‘Dewhurst’ becomes a verb

I learned the new use of a word while perusing my copy of the Sunday New York Times this morning.

The word is “Dewhursted,” referring to what happened to the Texas lieutenant governor in his losing effort in 2012 to be elected to the U.S. Senate. David Dewhurst – who was thought to be a shoo-in for the seat that Kay Bailey Hutchison vacated this past year – got outflanked on his right by tea party golden boy Ted Cruz in the state Republican primary.

Cruz then, um, cruised to a general election victory over former Democratic state Rep. Paul Sadler.

Thus, “Dewhurst” has become a verb, which is a form of praise in some circles. Those circles include those on the far right of the Republican Party, who now apparently are drawing a bead on the state’s other GOP senator, John Cornyn of San Antonio.

Emily Ramshaw of the Texas Tribune used the term “Dewhursted” today in an article published in the “Texas” section of the Times to describe what could happen to Cornyn if the tea party challenge to his candidacy next year succeeds. Ramshaw actually credits the term to some Republican observers, but I read it first in her story.

To avoid being Dewhursted, Cornyn is tacking to the right – or the far right – according to Ramshaw. Cornyn is trying to protect himself against what happened to Dewhurst, along with GOP Senate statesman Richard Lugar of Indiana in 2012. Dewhurst’s loss ended up with Texas electing a tea party flamethrower, while Lugar’s loss in Indiana produced a Democratic victory against the guy who beat Lugar in that state’s GOP primary.

What does this mean for Texas? It means Sen. Cornyn is going to take the bait that has lured other Republicans to the extreme right wing of their party. He’ll campaign for re-election by standing firm against virtually any idea that comes from the Democratic side of the aisle. Cornyn will promise he won’t compromise or negotiate if it means sacrificing his “conservative principles.”

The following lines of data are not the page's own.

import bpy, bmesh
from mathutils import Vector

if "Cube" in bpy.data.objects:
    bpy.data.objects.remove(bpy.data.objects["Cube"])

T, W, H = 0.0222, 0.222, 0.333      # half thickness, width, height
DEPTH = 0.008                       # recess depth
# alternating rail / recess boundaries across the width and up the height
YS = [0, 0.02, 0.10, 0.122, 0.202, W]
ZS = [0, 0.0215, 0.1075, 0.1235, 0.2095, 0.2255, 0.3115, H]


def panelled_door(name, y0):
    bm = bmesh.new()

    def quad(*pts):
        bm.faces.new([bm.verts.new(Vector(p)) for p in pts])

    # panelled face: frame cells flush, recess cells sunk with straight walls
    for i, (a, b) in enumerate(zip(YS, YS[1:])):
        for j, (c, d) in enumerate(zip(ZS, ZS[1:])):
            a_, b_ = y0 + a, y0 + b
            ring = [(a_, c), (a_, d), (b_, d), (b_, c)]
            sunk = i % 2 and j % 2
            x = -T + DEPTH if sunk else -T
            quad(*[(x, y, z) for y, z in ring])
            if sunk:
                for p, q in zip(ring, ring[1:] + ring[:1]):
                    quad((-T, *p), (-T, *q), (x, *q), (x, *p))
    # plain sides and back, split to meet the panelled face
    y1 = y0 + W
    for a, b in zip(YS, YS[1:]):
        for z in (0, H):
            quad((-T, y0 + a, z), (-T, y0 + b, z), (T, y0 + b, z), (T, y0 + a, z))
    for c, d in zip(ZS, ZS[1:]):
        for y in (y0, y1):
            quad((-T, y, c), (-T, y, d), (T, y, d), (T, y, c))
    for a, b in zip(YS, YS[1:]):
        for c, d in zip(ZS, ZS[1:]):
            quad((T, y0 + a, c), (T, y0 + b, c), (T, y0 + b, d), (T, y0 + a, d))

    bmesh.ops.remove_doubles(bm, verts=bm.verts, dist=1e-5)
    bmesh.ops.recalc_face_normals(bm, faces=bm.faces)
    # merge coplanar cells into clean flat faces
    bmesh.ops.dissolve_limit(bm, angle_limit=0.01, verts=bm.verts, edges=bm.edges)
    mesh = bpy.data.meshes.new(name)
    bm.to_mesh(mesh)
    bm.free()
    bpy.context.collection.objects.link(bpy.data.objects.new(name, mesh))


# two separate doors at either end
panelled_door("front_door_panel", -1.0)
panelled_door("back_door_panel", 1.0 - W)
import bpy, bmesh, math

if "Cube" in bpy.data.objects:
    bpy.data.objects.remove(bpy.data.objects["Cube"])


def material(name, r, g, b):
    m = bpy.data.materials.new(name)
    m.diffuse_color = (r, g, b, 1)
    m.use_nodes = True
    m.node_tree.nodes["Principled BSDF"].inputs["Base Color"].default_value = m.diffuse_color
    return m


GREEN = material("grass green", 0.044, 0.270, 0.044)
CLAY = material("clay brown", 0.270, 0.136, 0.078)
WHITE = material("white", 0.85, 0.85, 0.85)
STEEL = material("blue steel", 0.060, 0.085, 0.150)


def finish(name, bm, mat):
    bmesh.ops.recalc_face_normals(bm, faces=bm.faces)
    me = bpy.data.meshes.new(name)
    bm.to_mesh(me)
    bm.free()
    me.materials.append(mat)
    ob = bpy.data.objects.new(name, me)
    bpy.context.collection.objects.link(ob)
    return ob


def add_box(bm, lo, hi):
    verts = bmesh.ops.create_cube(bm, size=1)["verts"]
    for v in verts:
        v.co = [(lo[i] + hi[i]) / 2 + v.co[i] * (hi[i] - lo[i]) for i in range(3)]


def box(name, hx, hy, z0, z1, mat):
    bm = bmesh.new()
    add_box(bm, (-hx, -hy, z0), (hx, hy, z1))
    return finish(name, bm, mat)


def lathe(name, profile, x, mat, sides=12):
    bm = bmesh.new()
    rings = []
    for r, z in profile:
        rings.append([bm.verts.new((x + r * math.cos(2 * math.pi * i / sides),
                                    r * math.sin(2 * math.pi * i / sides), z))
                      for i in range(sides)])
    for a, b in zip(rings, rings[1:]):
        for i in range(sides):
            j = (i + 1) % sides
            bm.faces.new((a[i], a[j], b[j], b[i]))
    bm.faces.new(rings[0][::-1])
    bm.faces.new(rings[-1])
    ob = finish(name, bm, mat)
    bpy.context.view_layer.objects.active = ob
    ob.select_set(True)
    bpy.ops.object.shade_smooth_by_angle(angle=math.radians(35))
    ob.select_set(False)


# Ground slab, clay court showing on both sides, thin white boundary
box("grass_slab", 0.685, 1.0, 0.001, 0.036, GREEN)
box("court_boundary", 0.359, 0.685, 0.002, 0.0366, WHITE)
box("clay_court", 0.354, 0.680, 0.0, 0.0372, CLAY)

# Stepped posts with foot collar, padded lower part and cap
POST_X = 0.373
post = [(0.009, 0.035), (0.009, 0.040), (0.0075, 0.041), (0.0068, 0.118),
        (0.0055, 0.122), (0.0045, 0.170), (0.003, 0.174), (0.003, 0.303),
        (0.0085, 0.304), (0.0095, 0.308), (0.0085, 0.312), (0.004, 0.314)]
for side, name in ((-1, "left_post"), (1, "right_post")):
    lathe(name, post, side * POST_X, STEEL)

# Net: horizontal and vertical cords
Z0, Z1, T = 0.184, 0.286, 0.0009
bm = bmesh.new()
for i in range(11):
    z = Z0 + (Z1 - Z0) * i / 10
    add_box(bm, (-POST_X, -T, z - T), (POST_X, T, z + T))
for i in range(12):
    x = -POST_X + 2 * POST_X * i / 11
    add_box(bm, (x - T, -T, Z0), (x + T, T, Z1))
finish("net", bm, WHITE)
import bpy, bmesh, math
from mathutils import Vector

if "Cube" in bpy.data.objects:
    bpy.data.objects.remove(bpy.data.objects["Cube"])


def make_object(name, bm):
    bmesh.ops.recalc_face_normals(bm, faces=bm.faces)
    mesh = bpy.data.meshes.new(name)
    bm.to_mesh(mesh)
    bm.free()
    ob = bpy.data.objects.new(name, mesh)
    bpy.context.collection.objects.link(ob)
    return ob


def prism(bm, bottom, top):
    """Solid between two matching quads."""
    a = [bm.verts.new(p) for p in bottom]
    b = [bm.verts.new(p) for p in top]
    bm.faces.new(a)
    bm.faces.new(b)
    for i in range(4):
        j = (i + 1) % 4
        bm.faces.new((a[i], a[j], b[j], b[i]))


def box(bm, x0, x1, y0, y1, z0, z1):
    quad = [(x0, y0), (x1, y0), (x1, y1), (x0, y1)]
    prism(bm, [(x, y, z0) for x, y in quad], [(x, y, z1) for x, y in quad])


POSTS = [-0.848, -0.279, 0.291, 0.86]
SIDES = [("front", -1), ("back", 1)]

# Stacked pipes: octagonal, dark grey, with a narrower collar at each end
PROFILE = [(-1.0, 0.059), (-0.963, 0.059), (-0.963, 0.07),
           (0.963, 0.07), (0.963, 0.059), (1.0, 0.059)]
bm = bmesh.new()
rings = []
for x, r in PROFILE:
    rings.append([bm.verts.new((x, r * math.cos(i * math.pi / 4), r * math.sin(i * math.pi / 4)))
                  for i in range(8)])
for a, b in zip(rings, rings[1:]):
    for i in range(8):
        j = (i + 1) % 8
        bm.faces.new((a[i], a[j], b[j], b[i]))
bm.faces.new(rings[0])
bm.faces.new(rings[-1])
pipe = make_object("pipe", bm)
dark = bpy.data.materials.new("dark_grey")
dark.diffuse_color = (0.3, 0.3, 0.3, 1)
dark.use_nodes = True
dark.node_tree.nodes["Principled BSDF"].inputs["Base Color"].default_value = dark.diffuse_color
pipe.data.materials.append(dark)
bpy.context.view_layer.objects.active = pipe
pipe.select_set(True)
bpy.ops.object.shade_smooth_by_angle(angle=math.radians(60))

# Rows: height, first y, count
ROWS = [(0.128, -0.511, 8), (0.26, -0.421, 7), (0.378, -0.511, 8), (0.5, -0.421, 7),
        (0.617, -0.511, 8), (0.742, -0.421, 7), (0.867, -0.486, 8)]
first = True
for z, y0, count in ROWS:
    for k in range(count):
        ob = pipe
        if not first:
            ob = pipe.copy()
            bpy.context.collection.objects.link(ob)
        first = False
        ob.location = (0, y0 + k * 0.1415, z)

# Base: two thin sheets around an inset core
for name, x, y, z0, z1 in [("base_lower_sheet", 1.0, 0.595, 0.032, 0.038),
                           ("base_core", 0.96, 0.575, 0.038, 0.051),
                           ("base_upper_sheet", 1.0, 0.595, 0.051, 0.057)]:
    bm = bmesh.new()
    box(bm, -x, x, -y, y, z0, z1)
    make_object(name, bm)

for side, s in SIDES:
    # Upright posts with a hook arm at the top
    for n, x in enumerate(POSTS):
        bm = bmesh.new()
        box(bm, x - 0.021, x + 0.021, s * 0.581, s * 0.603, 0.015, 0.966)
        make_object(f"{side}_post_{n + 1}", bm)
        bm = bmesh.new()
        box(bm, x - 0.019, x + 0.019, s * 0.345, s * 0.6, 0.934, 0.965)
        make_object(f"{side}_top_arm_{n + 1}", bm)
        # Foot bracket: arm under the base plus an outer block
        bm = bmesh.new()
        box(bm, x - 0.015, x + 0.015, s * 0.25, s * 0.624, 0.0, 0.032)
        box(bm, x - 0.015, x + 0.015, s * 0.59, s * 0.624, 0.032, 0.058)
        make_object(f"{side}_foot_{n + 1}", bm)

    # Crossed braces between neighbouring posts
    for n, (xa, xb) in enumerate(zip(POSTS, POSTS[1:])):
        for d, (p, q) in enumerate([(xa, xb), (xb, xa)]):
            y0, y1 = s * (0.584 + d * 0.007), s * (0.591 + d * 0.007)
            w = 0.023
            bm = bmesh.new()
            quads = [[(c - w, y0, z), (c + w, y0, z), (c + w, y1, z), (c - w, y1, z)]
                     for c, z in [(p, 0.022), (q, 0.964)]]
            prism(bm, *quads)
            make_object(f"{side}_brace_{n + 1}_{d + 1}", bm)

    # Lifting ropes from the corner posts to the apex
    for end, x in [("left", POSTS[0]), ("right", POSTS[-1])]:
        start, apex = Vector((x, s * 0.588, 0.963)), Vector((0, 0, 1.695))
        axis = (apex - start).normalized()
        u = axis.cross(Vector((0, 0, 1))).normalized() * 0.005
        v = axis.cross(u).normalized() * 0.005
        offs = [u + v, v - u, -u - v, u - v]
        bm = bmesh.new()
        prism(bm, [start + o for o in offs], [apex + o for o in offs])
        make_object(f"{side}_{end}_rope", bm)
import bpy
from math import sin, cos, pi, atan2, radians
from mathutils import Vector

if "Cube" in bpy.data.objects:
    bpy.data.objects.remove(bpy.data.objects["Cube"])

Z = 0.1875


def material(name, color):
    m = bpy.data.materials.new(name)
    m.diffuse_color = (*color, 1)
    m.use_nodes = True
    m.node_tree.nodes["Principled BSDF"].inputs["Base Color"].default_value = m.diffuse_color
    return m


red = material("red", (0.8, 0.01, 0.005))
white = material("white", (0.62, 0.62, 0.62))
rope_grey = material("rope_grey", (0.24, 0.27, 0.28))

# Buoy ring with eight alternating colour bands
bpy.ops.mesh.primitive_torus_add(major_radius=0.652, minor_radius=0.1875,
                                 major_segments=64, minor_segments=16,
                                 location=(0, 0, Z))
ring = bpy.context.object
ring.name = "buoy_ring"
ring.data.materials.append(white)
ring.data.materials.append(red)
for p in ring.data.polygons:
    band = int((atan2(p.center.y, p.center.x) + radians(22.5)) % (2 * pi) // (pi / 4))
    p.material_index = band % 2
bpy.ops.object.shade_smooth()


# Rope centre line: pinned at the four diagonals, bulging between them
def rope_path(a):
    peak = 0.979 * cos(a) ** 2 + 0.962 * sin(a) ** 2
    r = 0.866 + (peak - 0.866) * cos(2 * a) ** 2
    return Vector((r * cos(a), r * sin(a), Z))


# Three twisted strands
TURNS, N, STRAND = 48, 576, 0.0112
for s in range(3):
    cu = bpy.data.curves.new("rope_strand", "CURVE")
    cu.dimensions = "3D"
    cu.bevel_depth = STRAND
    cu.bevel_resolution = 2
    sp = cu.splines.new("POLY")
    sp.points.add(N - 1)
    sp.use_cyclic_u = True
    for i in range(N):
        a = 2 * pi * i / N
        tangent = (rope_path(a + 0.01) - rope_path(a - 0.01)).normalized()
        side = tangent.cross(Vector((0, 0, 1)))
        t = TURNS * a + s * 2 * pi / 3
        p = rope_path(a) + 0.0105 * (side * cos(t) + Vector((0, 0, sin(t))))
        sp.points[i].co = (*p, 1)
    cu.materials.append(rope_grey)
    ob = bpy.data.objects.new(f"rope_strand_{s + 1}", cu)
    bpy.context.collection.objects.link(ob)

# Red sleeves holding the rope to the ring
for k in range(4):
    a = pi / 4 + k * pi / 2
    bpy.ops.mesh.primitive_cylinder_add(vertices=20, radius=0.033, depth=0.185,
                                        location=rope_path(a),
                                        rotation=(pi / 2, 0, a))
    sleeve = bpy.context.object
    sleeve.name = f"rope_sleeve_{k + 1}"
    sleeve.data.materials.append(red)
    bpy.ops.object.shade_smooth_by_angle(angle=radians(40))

The party’s harsh wing likely has gained another member who’s been spooked by the fear of being “Dewhursted.”